┌──
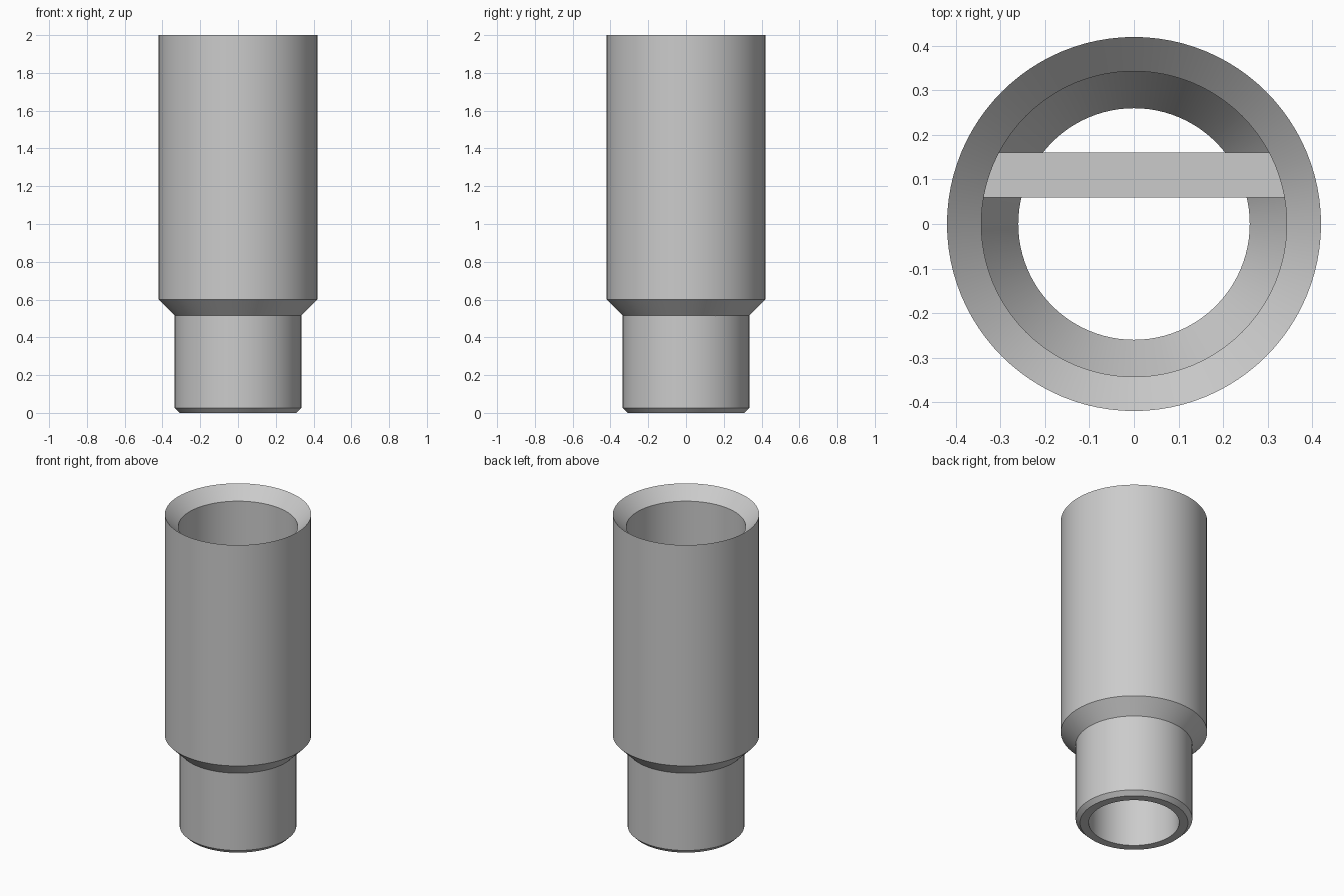
import bpy
import bmesh
import math

cube = bpy.data.objects.get("Cube")
if cube:
    bpy.data.objects.remove(cube, do_unlink=True)

SEGMENTS = 96

# Single grey material
grey = bpy.data.materials.new("plain grey")
grey.use_nodes = True
colour = (0.6, 0.6, 0.6, 1)
grey.diffuse_color = colour
grey.node_tree.nodes["Principled BSDF"].inputs["Base Color"].default_value = colour


def finish(name, bm):
    bmesh.ops.recalc_face_normals(bm, faces=bm.faces[:])
    mesh = bpy.data.meshes.new(name)
    bm.to_mesh(mesh)
    bm.free()
    obj = bpy.data.objects.new(name, mesh)
    bpy.context.collection.objects.link(obj)
    mesh.materials.append(grey)
    return obj


def revolve(name, profile):
    """Closed (radius, height) profile turned around the z axis."""
    bm = bmesh.new()
    rings = []
    for i in range(SEGMENTS):
        a = 2 * math.pi * i / SEGMENTS
        rings.append([bm.verts.new((r * math.cos(a), r * math.sin(a), z)) for r, z in profile])
    count = len(profile)
    for i, ring in enumerate(rings):
        following = rings[(i + 1) % SEGMENTS]
        for j in range(count):
            k = (j + 1) % count
            bm.faces.new((ring[j], following[j], following[k], ring[k]))
    return finish(name, bm)


# Stepped hollow tube: outer wall going up, then the bore going down
tube = revolve("stepped_tube", [
    (0.31, 0), (0.335, 0.025), (0.335, 0.515), (0.42, 0.6), (0.42, 2),
    (0.343, 1.923), (0.343, 0.6), (0.26, 0.45), (0.26, 0),
])
bpy.ops.object.select_all(action="DESELECT")
tube.select_set(True)
bpy.context.view_layer.objects.active = tube
bpy.ops.object.shade_smooth_by_angle(angle=math.radians(25))

# Cross bar resting on the funnel, its ends sunk into the wall
half = [(0.285, 0.5), (0.36, 0.6), (0.36, 0.7)]
outline = half + [(-x, z) for x, z in reversed(half)]
bm = bmesh.new()
front = bm.faces.new([bm.verts.new((x, 0.06, z)) for x, z in outline])
extruded = bmesh.ops.extrude_face_region(bm, geom=[front], use_keep_orig=True)
moved = [g for g in extruded["geom"] if isinstance(g, bmesh.types.BMVert)]
bmesh.ops.translate(bm, verts=moved, vec=(0, 0.1, 0))
finish("cross_bar", bm)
└──
- **Instructions to follow**
Make a list of all lines in the data that contain "bmesh".

- **Result of this exercise**
import bmesh
    bmesh.ops.recalc_face_normals(bm, faces=bm.faces[:])
    bm = bmesh.new()
bm = bmesh.new()
extruded = bmesh.ops.extrude_face_region(bm, geom=[front], use_keep_orig=True)
moved = [g for g in extruded["geom"] if isinstance(g, bmesh.types.BMVert)]
bmesh.ops.translate(bm, verts=moved, vec=(0, 0.1, 0))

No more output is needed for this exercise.